I like my alcohol in the house and the older I get the less safe I feel drinking in city bars. As an ex-cop, I’ve seen some horrendous sights as a result of alcohol, or to be more precise, excessive alcohol consumption. Alcohol changes the state of the human brain. It creates different sensations and heightens awareness in some people, while altering the mood of others. So, it is fair to say that when it is sold for consumption in a public bar, there should be some kind of regulation on it.

Publicans and licensees will tell you that the premises license and the personal licence procedures are fairly strict and adequate. It’s their living and I guess the more alcohol they sell, the more profit they make. But asking someone to drink responsibly on a wild night out is like Chamberlain asking Hitler not to invade Poland. It’s just not going to happen. And we’ve all been there and seen it. Drink gets spilled, tensions rise, guys get loud and then it kicks off and someone says something provocative to another. Before we know it, we have a situation. So, exactly whose responsibility should it be to curb excessive drinking in bars? Perhaps we should take a leaf out of the American rule book.

In the USA, which we know has a litigious side to it, a bar tender can be liable and held responsible for over-serving you. In effect this means that they have to have a closer understanding of your state of intoxication and if they feel you have had enough, refuse to serve you. So what does ‘had enough’ actually mean? In essence, that you are visibly intoxicated. In certain parts of the USA, if a bar tender serves a patron who is visibly intoxicated and who thereafter causes trouble, the bar tender can be held criminally liable. Which makes me think about some of the scenes that are still being played out in our towns and cities between midnight and 5am at the weekends. Who told these people they had had enough? No-one, it would appear.

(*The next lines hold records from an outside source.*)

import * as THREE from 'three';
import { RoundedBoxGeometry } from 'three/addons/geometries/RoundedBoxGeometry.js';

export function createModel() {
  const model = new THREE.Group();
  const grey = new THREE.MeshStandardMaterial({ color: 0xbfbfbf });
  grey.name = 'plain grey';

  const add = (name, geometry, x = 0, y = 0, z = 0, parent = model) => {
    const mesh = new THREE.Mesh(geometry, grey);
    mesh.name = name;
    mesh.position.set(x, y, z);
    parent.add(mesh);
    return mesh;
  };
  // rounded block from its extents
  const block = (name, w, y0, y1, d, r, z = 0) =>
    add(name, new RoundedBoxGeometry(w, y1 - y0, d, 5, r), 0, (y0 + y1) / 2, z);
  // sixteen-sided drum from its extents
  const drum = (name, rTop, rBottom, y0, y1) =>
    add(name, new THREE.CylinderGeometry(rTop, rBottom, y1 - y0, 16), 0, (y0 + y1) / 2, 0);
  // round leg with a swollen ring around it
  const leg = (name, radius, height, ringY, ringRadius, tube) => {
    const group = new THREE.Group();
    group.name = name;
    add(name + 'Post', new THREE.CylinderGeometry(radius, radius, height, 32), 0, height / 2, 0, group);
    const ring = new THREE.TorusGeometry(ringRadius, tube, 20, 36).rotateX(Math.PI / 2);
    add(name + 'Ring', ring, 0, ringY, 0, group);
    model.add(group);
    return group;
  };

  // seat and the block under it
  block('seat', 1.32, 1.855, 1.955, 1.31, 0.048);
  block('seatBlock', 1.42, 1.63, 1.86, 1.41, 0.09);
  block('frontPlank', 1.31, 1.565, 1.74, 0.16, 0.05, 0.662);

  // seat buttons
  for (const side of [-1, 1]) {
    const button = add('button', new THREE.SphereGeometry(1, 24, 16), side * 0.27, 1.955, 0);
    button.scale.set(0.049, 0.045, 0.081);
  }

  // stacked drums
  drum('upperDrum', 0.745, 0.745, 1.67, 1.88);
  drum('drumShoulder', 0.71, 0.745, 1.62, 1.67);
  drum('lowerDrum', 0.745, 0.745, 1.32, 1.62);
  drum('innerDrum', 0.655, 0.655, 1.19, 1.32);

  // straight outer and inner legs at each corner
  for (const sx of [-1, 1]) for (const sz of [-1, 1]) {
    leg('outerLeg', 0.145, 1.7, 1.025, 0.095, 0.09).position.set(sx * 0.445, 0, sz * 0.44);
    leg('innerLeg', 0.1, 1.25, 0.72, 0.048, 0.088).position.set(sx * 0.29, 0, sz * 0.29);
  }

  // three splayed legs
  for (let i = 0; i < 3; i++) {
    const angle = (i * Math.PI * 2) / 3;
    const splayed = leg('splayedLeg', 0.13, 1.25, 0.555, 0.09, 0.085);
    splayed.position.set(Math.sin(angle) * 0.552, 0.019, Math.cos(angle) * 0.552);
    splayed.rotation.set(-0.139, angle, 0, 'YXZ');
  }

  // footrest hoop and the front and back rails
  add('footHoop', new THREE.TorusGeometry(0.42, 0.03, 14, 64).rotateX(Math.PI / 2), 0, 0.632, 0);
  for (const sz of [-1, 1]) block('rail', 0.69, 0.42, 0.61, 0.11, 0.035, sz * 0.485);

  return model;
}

But when they are on the streets, it’s then the responsibility of the police and CCTV camera operators to deal with the aftermath of no-one saying ‘no more drink’. So rather than playing around with minimum pricing, why don’t we disrupt the drinking model that exists in our pubs across the UK and give bar tenders more powers to say ‘no’. Certainly, it’s still an offence to refuse to quit licensed premises having been requested to do so by bar staff. But I wonder if catching people two drinks earlier would have a positive effect on disorder and general public behaviour. Would our paramedics have more time to deal with real emergencies as opposed to the aftermath of drunken brawls? Would our A&E departments be able to admit and treat more serious ailments from sober individuals, rather than drink-fuelled revellers who have spilled out of pubs and ended up locking horns with other drink-fuelled revellers?

The term ‘public house’ is exactly that: a house that is open to the public with a bar that serves alcoholic drink. So why then do many of us not fully appreciate that drinking in one of these means we have a responsibility to others as we begin to drink and alter our mindsets? I like the idea of bar staff having more power to say ‘no’ earlier. It’s the difference between a man having four pints and being told ‘no’ or having six pints and not knowing what day it is. It’s the difference between a young girl having three bottles of strong cider and being told ‘no’ or having six and throwing up in the street.

Yep, even big Norm in Cheers always managed to leave the bar and walk home unaided, not shouting at taxi drivers and verbally abusing kebab shop owners.

Maybe it’s time to change the rules of the game in our public houses.